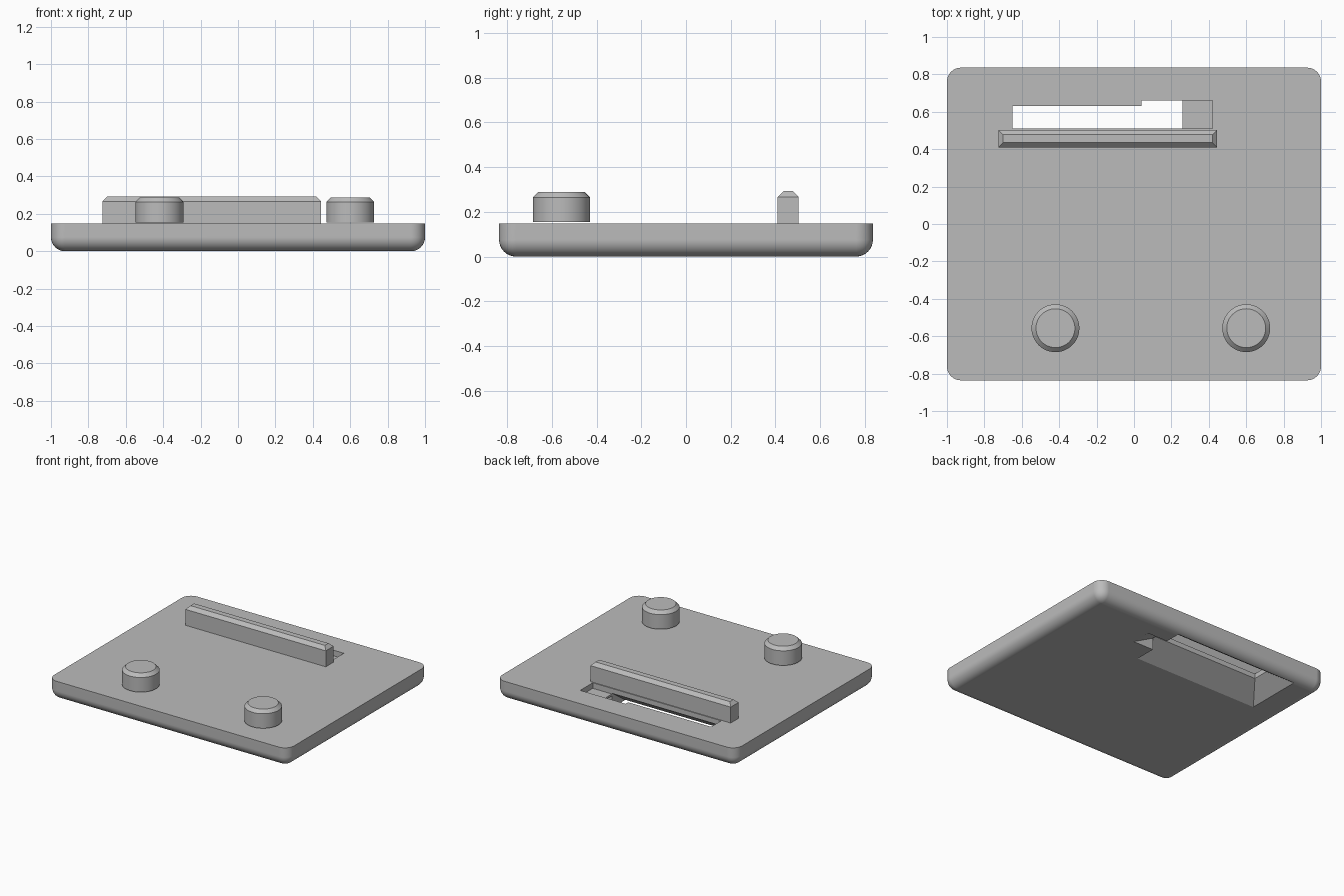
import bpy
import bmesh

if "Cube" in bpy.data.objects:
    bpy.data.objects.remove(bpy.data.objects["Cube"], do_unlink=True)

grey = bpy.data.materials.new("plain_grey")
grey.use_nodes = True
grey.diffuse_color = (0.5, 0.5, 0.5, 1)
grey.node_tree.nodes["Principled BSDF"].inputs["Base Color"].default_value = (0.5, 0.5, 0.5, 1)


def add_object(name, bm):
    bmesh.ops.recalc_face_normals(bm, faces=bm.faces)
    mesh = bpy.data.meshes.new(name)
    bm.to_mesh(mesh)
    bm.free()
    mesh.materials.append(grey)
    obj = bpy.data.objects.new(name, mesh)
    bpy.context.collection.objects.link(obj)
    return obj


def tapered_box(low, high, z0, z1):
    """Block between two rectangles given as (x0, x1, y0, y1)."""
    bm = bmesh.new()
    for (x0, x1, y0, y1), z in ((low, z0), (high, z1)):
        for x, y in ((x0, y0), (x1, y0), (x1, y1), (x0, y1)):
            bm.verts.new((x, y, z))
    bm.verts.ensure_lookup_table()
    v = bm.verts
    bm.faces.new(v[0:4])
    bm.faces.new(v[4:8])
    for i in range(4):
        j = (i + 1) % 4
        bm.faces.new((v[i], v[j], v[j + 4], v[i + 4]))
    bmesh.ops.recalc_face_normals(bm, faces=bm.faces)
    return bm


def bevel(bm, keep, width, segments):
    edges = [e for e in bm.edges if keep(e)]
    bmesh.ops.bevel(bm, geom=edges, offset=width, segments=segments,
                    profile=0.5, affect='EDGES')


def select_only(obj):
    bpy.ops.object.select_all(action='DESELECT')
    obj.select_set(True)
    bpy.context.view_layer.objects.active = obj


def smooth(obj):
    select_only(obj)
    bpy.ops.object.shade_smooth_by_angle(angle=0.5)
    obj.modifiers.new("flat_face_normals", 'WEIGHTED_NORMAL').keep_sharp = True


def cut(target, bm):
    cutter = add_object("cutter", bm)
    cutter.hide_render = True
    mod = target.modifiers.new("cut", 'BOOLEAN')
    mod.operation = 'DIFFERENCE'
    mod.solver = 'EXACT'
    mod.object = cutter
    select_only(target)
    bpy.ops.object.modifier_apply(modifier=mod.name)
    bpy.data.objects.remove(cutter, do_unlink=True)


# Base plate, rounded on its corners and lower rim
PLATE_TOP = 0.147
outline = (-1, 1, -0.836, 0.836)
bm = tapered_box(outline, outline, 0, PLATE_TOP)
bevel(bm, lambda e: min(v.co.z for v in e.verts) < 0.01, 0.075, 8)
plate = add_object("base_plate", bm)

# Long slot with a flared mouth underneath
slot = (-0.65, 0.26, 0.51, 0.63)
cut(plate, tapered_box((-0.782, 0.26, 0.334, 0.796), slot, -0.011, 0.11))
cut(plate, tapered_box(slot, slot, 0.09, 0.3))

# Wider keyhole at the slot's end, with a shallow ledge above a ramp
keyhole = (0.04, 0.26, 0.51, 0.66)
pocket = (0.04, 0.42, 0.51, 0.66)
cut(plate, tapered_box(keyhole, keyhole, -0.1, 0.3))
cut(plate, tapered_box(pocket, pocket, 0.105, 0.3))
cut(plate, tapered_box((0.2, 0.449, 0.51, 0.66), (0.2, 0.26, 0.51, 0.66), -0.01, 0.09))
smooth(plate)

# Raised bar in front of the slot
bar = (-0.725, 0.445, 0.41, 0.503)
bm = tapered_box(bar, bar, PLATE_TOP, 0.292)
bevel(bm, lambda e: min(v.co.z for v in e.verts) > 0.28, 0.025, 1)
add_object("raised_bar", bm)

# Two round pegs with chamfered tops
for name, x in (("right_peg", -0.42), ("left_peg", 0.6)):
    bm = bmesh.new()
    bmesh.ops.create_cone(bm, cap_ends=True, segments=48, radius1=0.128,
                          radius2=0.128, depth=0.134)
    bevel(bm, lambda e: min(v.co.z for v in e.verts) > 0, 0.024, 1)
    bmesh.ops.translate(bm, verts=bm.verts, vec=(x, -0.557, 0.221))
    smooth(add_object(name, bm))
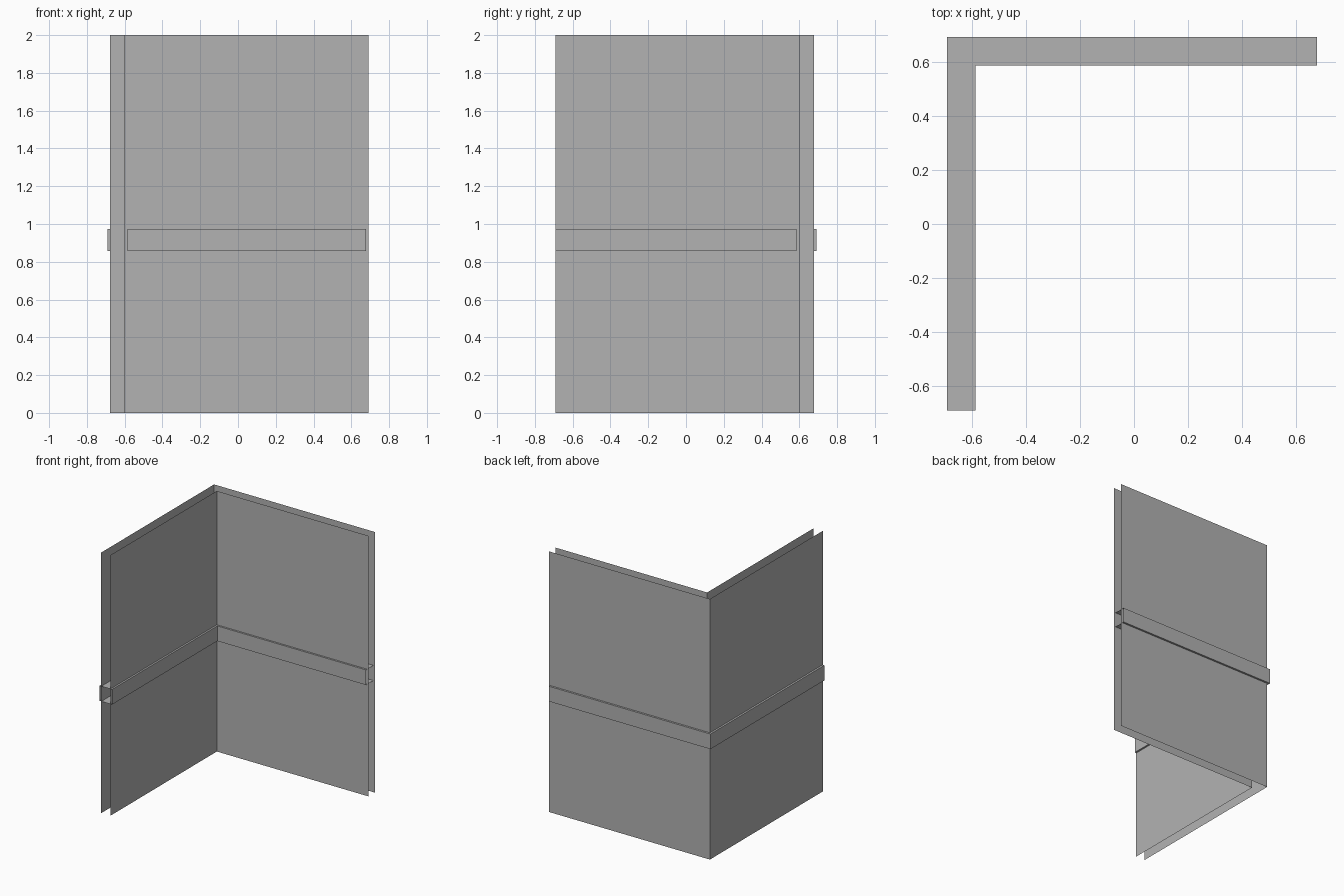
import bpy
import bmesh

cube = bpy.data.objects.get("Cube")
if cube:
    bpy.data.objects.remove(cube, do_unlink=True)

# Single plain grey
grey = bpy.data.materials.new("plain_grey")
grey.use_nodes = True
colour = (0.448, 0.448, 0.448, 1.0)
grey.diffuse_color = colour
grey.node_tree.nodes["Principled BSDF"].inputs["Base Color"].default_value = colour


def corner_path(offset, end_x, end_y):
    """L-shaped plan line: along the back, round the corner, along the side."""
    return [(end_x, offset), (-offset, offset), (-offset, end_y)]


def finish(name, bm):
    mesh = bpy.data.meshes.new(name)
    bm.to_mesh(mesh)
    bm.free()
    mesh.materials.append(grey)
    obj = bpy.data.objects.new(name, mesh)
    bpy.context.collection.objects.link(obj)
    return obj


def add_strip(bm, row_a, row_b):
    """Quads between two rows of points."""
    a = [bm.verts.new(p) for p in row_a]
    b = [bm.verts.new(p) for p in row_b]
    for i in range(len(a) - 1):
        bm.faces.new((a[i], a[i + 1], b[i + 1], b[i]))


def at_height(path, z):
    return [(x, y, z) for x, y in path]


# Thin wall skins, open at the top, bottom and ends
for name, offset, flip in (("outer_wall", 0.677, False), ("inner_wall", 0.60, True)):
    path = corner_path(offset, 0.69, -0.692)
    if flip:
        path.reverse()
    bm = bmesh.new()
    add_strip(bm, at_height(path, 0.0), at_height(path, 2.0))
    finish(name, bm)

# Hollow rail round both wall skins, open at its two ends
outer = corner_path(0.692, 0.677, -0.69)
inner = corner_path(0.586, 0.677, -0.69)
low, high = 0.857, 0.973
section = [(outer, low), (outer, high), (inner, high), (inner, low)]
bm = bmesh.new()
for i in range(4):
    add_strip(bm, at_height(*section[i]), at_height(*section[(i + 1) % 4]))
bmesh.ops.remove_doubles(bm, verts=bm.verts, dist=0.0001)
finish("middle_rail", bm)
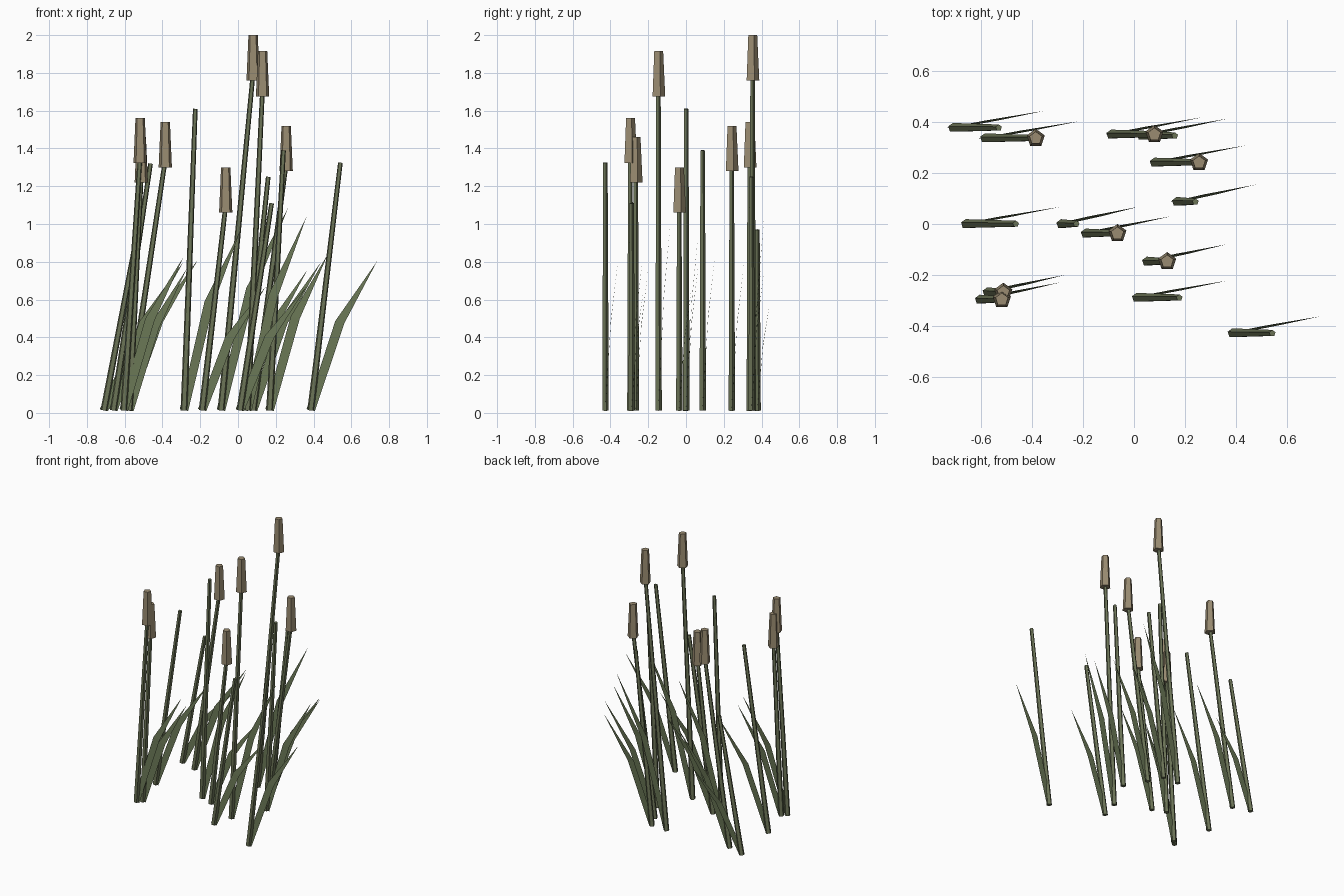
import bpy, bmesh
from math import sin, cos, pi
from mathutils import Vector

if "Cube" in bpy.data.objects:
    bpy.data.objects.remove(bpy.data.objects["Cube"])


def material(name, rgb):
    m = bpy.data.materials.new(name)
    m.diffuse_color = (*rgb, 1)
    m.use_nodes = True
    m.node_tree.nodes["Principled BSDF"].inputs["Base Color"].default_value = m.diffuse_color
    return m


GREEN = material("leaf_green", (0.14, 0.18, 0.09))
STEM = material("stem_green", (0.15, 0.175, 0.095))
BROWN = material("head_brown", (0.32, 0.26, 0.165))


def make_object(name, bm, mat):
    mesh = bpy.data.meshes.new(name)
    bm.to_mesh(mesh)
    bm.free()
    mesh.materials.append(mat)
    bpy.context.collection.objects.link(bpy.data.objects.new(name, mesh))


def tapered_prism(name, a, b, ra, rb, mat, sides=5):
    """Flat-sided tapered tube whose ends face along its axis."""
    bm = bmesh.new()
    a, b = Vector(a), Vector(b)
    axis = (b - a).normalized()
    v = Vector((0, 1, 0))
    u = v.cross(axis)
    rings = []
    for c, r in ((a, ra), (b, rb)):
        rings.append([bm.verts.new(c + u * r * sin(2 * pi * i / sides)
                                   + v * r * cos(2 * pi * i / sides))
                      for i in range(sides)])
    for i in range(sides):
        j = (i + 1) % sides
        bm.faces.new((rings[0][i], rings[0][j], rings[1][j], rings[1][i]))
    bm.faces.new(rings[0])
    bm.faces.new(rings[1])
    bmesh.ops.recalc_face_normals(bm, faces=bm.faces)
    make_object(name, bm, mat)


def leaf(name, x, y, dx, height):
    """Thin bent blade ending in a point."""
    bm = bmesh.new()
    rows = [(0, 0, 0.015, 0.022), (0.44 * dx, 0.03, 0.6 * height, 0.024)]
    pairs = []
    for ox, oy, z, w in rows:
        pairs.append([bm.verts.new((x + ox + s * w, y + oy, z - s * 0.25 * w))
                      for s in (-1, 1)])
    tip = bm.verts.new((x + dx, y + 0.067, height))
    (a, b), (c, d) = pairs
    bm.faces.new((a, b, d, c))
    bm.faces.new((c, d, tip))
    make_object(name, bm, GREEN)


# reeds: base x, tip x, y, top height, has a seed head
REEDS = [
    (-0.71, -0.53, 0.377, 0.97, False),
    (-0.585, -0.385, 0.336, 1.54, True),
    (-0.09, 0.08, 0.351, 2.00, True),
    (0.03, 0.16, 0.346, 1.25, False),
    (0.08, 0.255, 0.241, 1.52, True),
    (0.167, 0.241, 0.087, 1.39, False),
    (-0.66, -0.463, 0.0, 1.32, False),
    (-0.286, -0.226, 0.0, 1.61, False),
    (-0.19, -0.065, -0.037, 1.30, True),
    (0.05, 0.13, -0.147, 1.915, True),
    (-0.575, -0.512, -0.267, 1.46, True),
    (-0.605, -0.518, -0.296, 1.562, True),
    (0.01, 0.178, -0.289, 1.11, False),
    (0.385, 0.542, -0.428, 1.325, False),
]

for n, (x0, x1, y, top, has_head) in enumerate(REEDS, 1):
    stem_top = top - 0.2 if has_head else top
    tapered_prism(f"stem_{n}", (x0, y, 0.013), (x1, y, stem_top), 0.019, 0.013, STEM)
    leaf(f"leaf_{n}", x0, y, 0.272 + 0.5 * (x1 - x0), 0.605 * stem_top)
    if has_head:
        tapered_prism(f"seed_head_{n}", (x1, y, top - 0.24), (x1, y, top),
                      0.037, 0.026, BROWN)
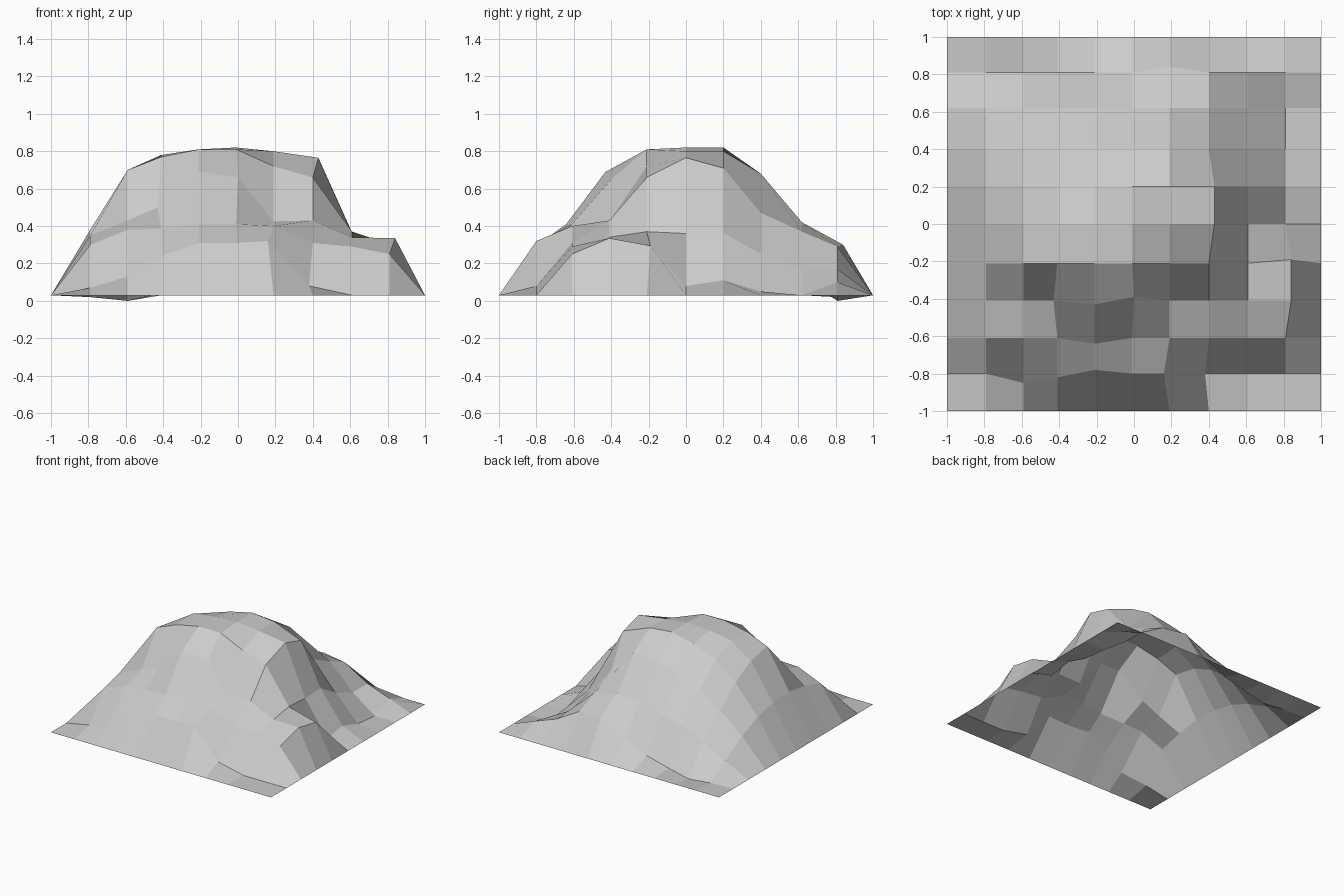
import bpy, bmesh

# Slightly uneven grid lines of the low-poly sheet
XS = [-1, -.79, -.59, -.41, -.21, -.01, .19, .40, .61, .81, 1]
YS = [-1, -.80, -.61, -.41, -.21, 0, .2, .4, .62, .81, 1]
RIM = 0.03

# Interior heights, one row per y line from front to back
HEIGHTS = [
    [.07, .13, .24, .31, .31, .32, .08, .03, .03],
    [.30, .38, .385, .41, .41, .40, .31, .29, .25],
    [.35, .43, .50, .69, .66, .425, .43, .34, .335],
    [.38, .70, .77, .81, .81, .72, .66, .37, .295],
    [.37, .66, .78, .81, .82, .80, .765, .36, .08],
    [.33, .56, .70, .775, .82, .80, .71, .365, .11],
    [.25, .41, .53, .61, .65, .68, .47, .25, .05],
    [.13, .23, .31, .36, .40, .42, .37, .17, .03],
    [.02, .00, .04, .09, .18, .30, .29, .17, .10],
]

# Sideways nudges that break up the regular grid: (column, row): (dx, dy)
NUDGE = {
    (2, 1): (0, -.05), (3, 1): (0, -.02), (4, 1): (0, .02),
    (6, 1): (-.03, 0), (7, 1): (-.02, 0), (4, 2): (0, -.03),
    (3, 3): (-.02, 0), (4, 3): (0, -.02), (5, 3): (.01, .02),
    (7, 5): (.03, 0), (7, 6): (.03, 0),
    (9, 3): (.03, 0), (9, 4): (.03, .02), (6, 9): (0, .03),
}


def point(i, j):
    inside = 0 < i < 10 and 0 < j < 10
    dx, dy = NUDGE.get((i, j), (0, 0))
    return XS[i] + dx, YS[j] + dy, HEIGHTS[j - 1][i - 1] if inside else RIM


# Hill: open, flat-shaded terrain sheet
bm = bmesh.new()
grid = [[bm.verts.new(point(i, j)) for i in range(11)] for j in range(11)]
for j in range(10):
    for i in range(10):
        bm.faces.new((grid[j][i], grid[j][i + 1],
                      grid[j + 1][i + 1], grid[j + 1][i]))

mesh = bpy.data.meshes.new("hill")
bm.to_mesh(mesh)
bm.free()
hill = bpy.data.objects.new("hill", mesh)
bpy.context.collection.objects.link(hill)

-- ASSIGNED TASK --
Report the number of lines in the records above that contain "axis", with no other text.

-- ANSWER TO THE PROBLEM --
3